Highly elastic conductive polymeric MEMS
Resistance-strain measurement for a 200 μm thin layer of MWCNT-PDMS. Different elongation cycles are shown, starting with cycle 2 after the first preload cycle.
© Copyright Policy - open-access
Related In: Results  -  Collection

License
Show All Figures
getmorefigures.php?uid=PMC5036488&req=5

Figure 6: Resistance-strain measurement for a 200 μm thin layer of MWCNT-PDMS. Different elongation cycles are shown, starting with cycle 2 after the first preload cycle.
Mentions: MWCNT-PDMS. Figure 6 displays the measurements taken for MWCNT-PDMS. Starting with a base resistance of , the resistance again increases after the first preload cycle to at 0% strain. The base conductivity measured over a distance of 34 mm is 9.0 Sm−1. The material shows a similar global behavior to C-PDMS regarding the decrease in resistance and hysteresis with each subsequent cycle. After 2500 cycles, the resistance at 0% strain decreased to , thus yielding to a decrease of 13.6 %, compared to the resistance after preloading. However, MWCNT-PDMS shows a linear behavior only in the low strain region stretching from approximately 2 to 10% strain, which limits its application to resistive strain gauge sensors. A similar curve shape for MWCNT-PDMS regarding the hysteresis was also found by [19].

View Article: PubMed Central - PubMed

ABSTRACT
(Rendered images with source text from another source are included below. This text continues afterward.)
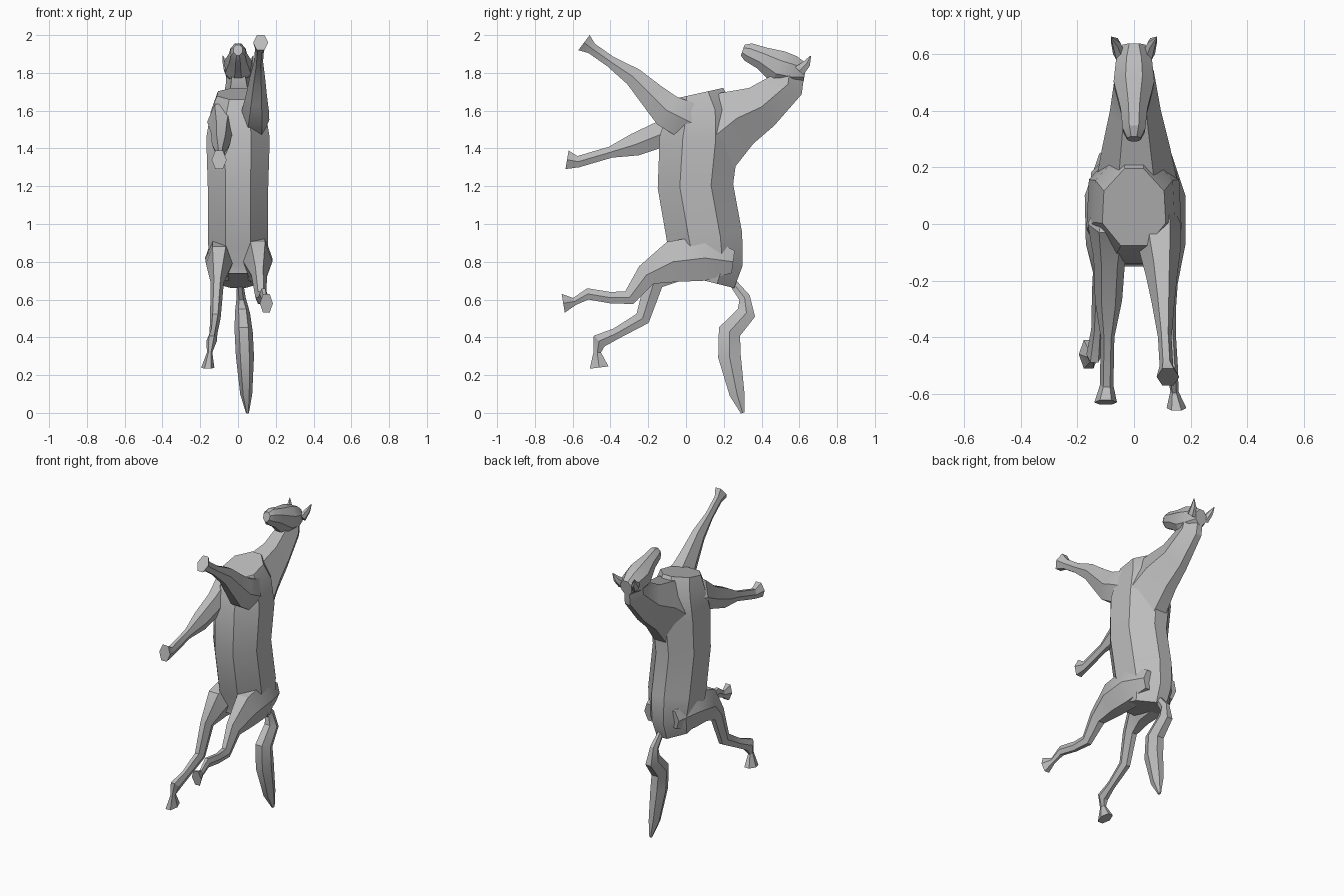
import bpy
import bmesh
import math

default_cube = bpy.data.objects.get("Cube")
if default_cube:
    bpy.data.objects.remove(default_cube, do_unlink=True)

grey = bpy.data.materials.new("plain_grey")
grey.use_nodes = True
grey_value = (0.5, 0.5, 0.5, 1)
grey.diffuse_color = grey_value
grey.node_tree.nodes["Principled BSDF"].inputs["Base Color"].default_value = grey_value


def cross_section(sides, ridge):
    """Flat-sided polygon spanning one unit each way; ridge narrows one edge."""
    reach = math.cos(math.pi / sides)
    widest = max(abs(math.sin(math.pi * (2 * i + 1) / sides)) for i in range(sides))
    points = []
    for i in range(sides):
        angle = math.pi * (2 * i + 1) / sides
        depth = math.cos(angle) / reach
        width = math.sin(angle) / widest
        points.append((depth, width * (1 - ridge * max(depth, 0) ** 2)))
    return points


def loft(name, start_x, end_x, path, flatness=0.8, sides=6, ridge=0):
    """Skin a cross-section square to a path of (y, z, radius) points.
    The part drifts from start_x to end_x; flatness scales its width."""
    section = cross_section(sides, ridge)
    last = len(path) - 1
    bm = bmesh.new()
    rings = []
    for index, (y, z, radius) in enumerate(path):
        before = path[max(index - 1, 0)]
        after = path[min(index + 1, last)]
        run = after[0] - before[0]
        rise = after[1] - before[1]
        length = math.hypot(run, rise)
        centre = start_x + (end_x - start_x) * index / last
        rings.append([
            bm.verts.new((centre + width * radius * flatness,
                          y + depth * radius * rise / length,
                          z - depth * radius * run / length))
            for depth, width in section])
    for lower, upper in zip(rings, rings[1:]):
        for i in range(sides):
            j = (i + 1) % sides
            bm.faces.new((lower[i], lower[j], upper[j], upper[i]))
    bm.faces.new(rings[0])
    bm.faces.new(rings[-1])
    bmesh.ops.recalc_face_normals(bm, faces=bm.faces)

    mesh = bpy.data.meshes.new(name)
    bm.to_mesh(mesh)
    bm.free()
    mesh.materials.append(grey)
    part = bpy.data.objects.new(name, mesh)
    bpy.context.collection.objects.link(part)
    bpy.ops.object.select_all(action="DESELECT")
    part.select_set(True)
    bpy.context.view_layer.objects.active = part
    bpy.ops.object.shade_smooth_by_angle(angle=math.radians(25))


# Trunk, from the rump up to the chest, with a narrow back
loft("torso", 0, 0, [
    (.1, .7, .16), (.12, .78, .18), (.1, .92, .2), (.05, 1.2, .2),
    (.07, 1.45, .21), (.08, 1.6, .18), (.06, 1.69, .14),
], sides=8, ridge=0.3)

# Neck, from the withers to the poll, with a narrow crest
loft("neck", .01, 0, [
    (.12, 1.44, .2), (.27, 1.56, .16), (.4, 1.62, .12),
    (.54, 1.74, .09), (.55, 1.82, .08),
], flatness=0.75, ridge=0.4)

# Head, from the muzzle to the poll, with a narrow jaw
loft("head", 0, 0, [
    (.3, 1.92, .03), (.33, 1.91, .05), (.4, 1.88, .06),
    (.49, 1.83, .09), (.57, 1.81, .08), (.63, 1.8, .05),
], sides=8, ridge=0.3)

# Pointed ears
for label, side in (("left", 1), ("right", -1)):
    loft(label + "_ear", side * .05, side * .08,
         [(.6, 1.81, .03), (.64, 1.85, .02), (.66, 1.89, .002)])

# Raised foreleg, shoulder to hoof
loft("left_foreleg", .08, .12, [
    (.1, 1.5, .05), (0, 1.55, .1), (-.1, 1.6, .09), (-.18, 1.68, .07),
    (-.28, 1.78, .05), (-.4, 1.86, .03), (-.5, 1.93, .03), (-.54, 1.96, .05),
])

# Outstretched foreleg, shoulder to hoof
loft("right_foreleg", -.08, -.1, [
    (.1, 1.55, .05), (0, 1.54, .1), (-.12, 1.48, .07), (-.27, 1.42, .06),
    (-.4, 1.38, .03), (-.57, 1.33, .03), (-.63, 1.34, .05),
])

# Hind leg kicked forward, haunch to hoof
loft("left_hind_leg", .09, .15, [
    (.25, .8, .06), (.1, .82, .12), (-.07, .8, .11), (-.21, .73, .06),
    (-.3, .61, .04), (-.4, .61, .03), (-.52, .63, .03), (-.59, .59, .02),
    (-.65, .58, .05),
], flatness=0.7)

# Hind leg hanging lower, haunch to hoof
loft("right_hind_leg", -.08, -.16, [
    (.25, .8, .06), (.1, .82, .12), (-.07, .79, .1), (-.17, .69, .05),
    (-.23, .5, .04), (-.37, .42, .03), (-.46, .38, .04), (-.47, .32, .02),
    (-.46, .24, .05),
], flatness=0.7)

# Tail, root to tip
loft("tail", .01, .05, [
    (.24, .7, .02), (.31, .61, .03), (.32, .53, .05), (.23, .43, .06),
    (.23, .3, .06), (.27, .1, .04), (.3, 0, .01),
])
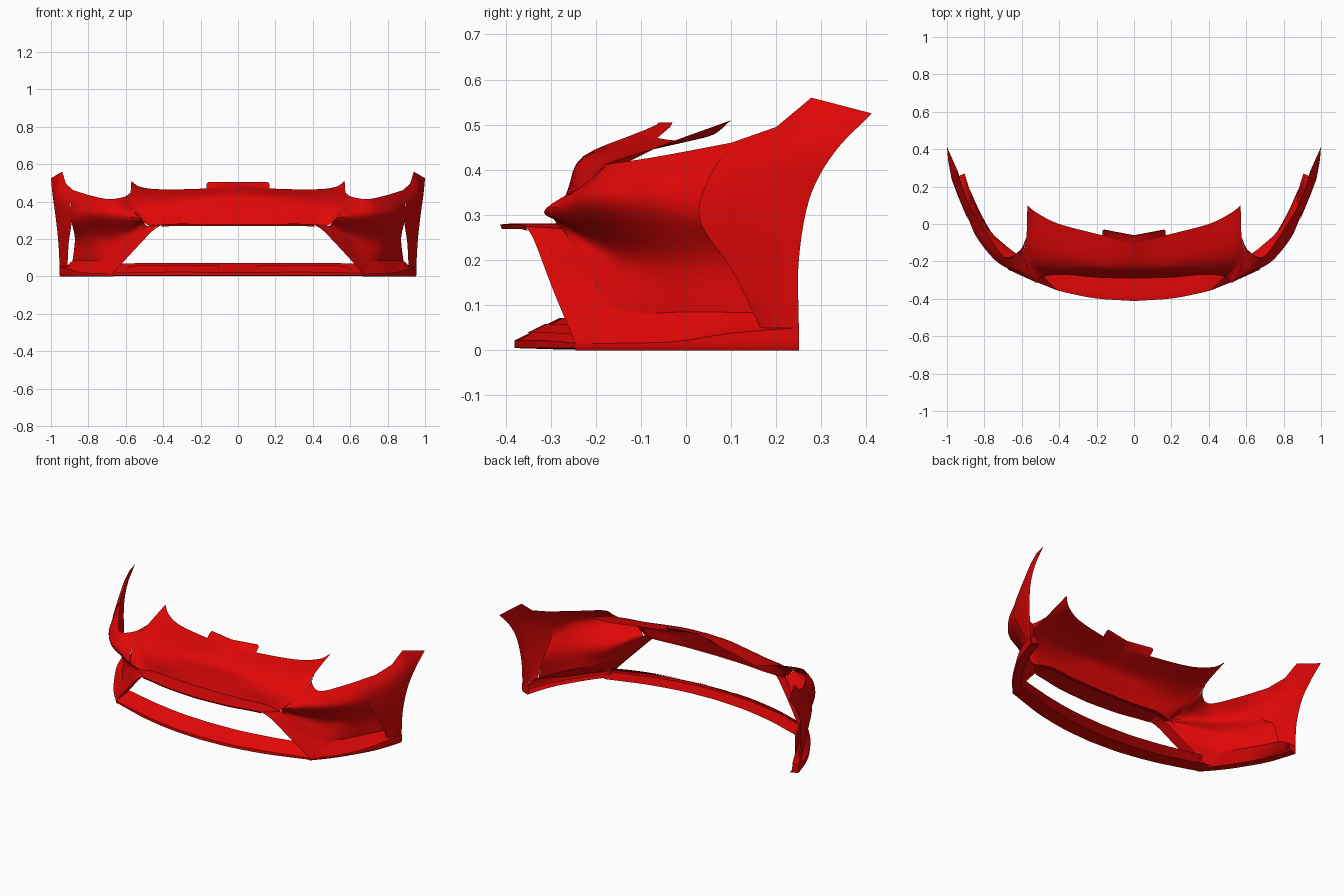
import bpy
import bmesh
from mathutils import Vector

default_cube = bpy.data.objects.get("Cube")
if default_cube:
    bpy.data.objects.remove(default_cube, do_unlink=True)

# One glossy body colour
red = bpy.data.materials.new("body_red")
red.use_nodes = True
red.diffuse_color = (0.75, 0.002, 0.002, 1)
shader = red.node_tree.nodes["Principled BSDF"]
shader.inputs["Base Color"].default_value = red.diffuse_color
shader.inputs["Roughness"].default_value = 0.5


def resample(points, count, curved=True):
    """Sample a curved or straight path evenly by control index."""
    pts = [Vector(p) for p in points]
    ends = [pts[0] * 2 - pts[1]] + pts + [pts[-1] * 2 - pts[-2]]
    result = []
    for step in range(count):
        place = step / (count - 1) * (len(pts) - 1)
        seg = min(int(place), len(pts) - 2)
        t = place - seg
        a, b, c, d = ends[seg:seg + 4]
        if curved:
            p = b + (c - a) * (t / 2)
            p += (a * 2 - b * 5 + c * 4 - d) * (t * t / 2)
            p += (b * 3 - a - c * 3 + d) * (t * t * t / 2)
        else:
            p = b.lerp(c, t)
        result.append(p)
    return result


def shift(row, x=0, y=0, z=0):
    return [Vector(p) + Vector((x, y, z)) for p in row]


def level(row, z):
    return [(p[0], p[1], z) for p in row]


def panel(name, rows, along=24, across=4, curved=True):
    """Skin a sheet through the rows and mirror it to the other side."""
    lines = [resample(row, along) for row in rows]
    count = across * (len(rows) - 1) + 1
    columns = [resample(column, count, curved) for column in zip(*lines)]
    bm = bmesh.new()
    grid = [[bm.verts.new(p) for p in column] for column in columns]
    for left, right in zip(grid, grid[1:]):
        for i in range(count - 1):
            bm.faces.new((left[i], right[i], right[i + 1], left[i + 1]))
    bm.normal_update()
    # Point the sheet away from the inside of the shell
    inside = Vector((0, 0.5, 0.2))
    facing = sum(f.normal.dot(f.calc_center_median() - inside) * f.calc_area()
                 for f in bm.faces)
    if facing < 0:
        bmesh.ops.reverse_faces(bm, faces=bm.faces[:])
    mesh = bpy.data.meshes.new(name)
    bm.to_mesh(mesh)
    bm.free()
    mesh.materials.append(red)
    obj = bpy.data.objects.new(name, mesh)
    bpy.context.collection.objects.link(obj)
    mirror = obj.modifiers.new("mirror", "MIRROR")
    mirror.use_clip = True
    bpy.ops.object.select_all(action="DESELECT")
    obj.select_set(True)
    bpy.context.view_layer.objects.active = obj
    bpy.ops.object.shade_smooth_by_angle(angle=0.6)


# Nose panel, from the bonnet edge down to the ledge
nose_top = [(0, -.1, .485), (.17, -.06, .47), (.4, 0, .465), (.52, .06, .478), (.57, .1, .51)]
nose_fold = [(0, -.228, .43), (.17, -.22, .427), (.4, -.17, .42), (.52, -.11, .435), (.575, -.07, .447)]
nose_front = [(0, -.26, .36), (.17, -.26, .36), (.36, -.25, .36), (.5, -.22, .375), (.59, -.18, .39)]
nose_foot = [(0, -.29, .278), (.2, -.285, .278), (.38, -.27, .276), (.48, -.28, .274), (.53, -.31, .315)]
panel("nose_panel", [nose_top, nose_fold, nose_front, nose_foot])

# Raised tab at the centre of the bonnet edge
panel("bonnet_tab", [
    [(0, -.11, .48), (.168, -.07, .465)],
    [(0, -.065, .5), (.168, -.035, .495)],
    [(0, -.06, .505), (.158, -.03, .505)],
], along=8, curved=False)

# Ledge over the grille opening, with a folded rim
ledge_back = [(0, -.275, .28), (.2, -.27, .28), (.38, -.255, .28), (.49, -.275, .27)]
ledge_fold = [(0, -.388, .281), (.2, -.374, .281), (.34, -.35, .281), (.43, -.335, .274)]
ledge_front = [(0, -.412, .279), (.2, -.398, .279), (.34, -.372, .279), (.41, -.355, .275)]
panel("grille_ledge", [
    ledge_back, ledge_fold, ledge_front, shift(ledge_front, y=.004, z=-.01),
], curved=False)

# Slanting strut beside the grille opening, with a return flange
strut_inner = [(.41, -.355, .275), (.46, -.335, .24), (.56, -.295, .135), (.67, -.245, .015)]
strut_outer = [(.49, -.275, .27), (.56, -.235, .21), (.63, -.19, .13), (.71, -.125, .085)]
panel("grille_strut", [shift(strut_inner, y=.07), strut_inner, strut_outer], curved=False)

# Cheek with a brow and a recessed duct below it
panel("cheek", [
    [(.575, -.07, .447), (.61, -.14, .425), (.69, -.175, .413), (.78, -.06, .43), (.88, .1, .46)],
    [(.59, -.18, .39), (.64, -.21, .38), (.72, -.19, .375), (.825, -.08, .37), (.894, .06, .38)],
    [(.53, -.31, .315), (.63, -.255, .32), (.735, -.195, .32), (.835, -.07, .31), (.889, .05, .29)],
    [(.503, -.285, .286), (.6, -.185, .23), (.69, -.115, .205), (.795, -.01, .2), (.872, .16, .2)],
    strut_outer + [(.795, .01, .085), (.885, .19, .08)],
], along=30, across=6)

# Fender corner, ending at the wheel arch
panel("fender", [
    [(.88, .1, .46), (.895, .05, .38), (.89, .03, .29), (.905, .1, .18), (.912, .165, .05)],
    [(.92, .2, .495), (.945, .17, .42), (.94, .15, .3), (.935, .17, .18), (.935, .2, .05)],
    [(.94, .278, .56), (.975, .25, .45), (.965, .22, .32), (.955, .22, .18), (.945, .23, .05)],
    [(1, .412, .525), (.992, .33, .44), (.978, .275, .34), (.962, .25, .2), (.953, .25, .05)],
], across=4, curved=False)

# Side skirt running back to the wheel arch
skirt_edge = [(.67, -.245, .015), (.76, -.14, .016), (.84, -.02, .02), (.905, .1, .038), (.955, .25, .05)]
skirt_top = [(.71, -.125, .085), (.795, .01, .085), (.885, .19, .08), (.91, .25, .052)]
skirt_low = level(skirt_edge, .01)
skirt_base = shift(level(skirt_edge, 0), x=-.004)
panel("side_skirt", [
    skirt_top, skirt_edge, skirt_low, skirt_base, shift(skirt_base, x=-.045, y=.02),
], across=2, curved=False)
panel("skirt_end", [
    [(.91, .25, .052), (.955, .25, .05)],
    [(.906, .25, 0), (.951, .25, 0)],
], along=2, across=1, curved=False)

# Lower lip: flat splitter blade with a sloping deck above it
lip = [(0, -.38, .022), (.2, -.367, .022), (.4, -.33, .022), (.55, -.285, .02), (.67, -.245, .016)]
deck_back = [(0, -.28, .072), (.2, -.27, .072), (.38, -.243, .072), (.52, -.21, .071), (.64, -.175, .067)]
blade = level(lip, .005)
panel("lip_deck", [deck_back, lip], along=41, curved=False)
panel("lip_blade", [lip, blade, shift(blade, y=.1, z=-.003)], across=2, curved=False)

# Shallow slot plates set on the sloping deck
deck_paths = [resample(row, 41) for row in (lip, deck_back)]
slot_rows = []
for share in (.25, .65):
    path = [a.lerp(b, share) for a, b in zip(*deck_paths)]
    slot_rows.append(shift(path[5:35], y=-.002, z=.004))
panel("lip_slot", slot_rows, along=30, curved=False)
Polymeric structures with integrated, functional microelectrical mechanical systems (MEMS) elements are increasingly important in various applications such as biomedical systems or wearable smart devices. These applications require highly flexible and elastic polymers with good conductivity, which can be embedded into a matrix that undergoes large deformations. Conductive polydimethylsiloxane (PDMS) is a suitable candidate but is still challenging to fabricate. Conductivity is achieved by filling a nonconductive PDMS matrix with conductive particles. In this work, we present an approach that uses new mixing techniques to fabricate conductive PDMS with different fillers such as carbon black, silver particles, and multiwalled carbon nanotubes. Additionally, the electrical properties of all three composites are examined under continuous mechanical stress. Furthermore, we present a novel, low-cost, simple three-step molding process that transfers a micro patterned silicon master into a polystyrene (PS) polytetrafluoroethylene (PTFE) replica with improved release features. This PS/PTFE mold is used for subsequent structuring of conductive PDMS with high accuracy. The non sticking characteristics enable the fabrication of delicate structures using a very soft PDMS, which is usually hard to release from conventional molds. Moreover, the process can also be applied to polyurethanes and various other material combinations.

No MeSH data available.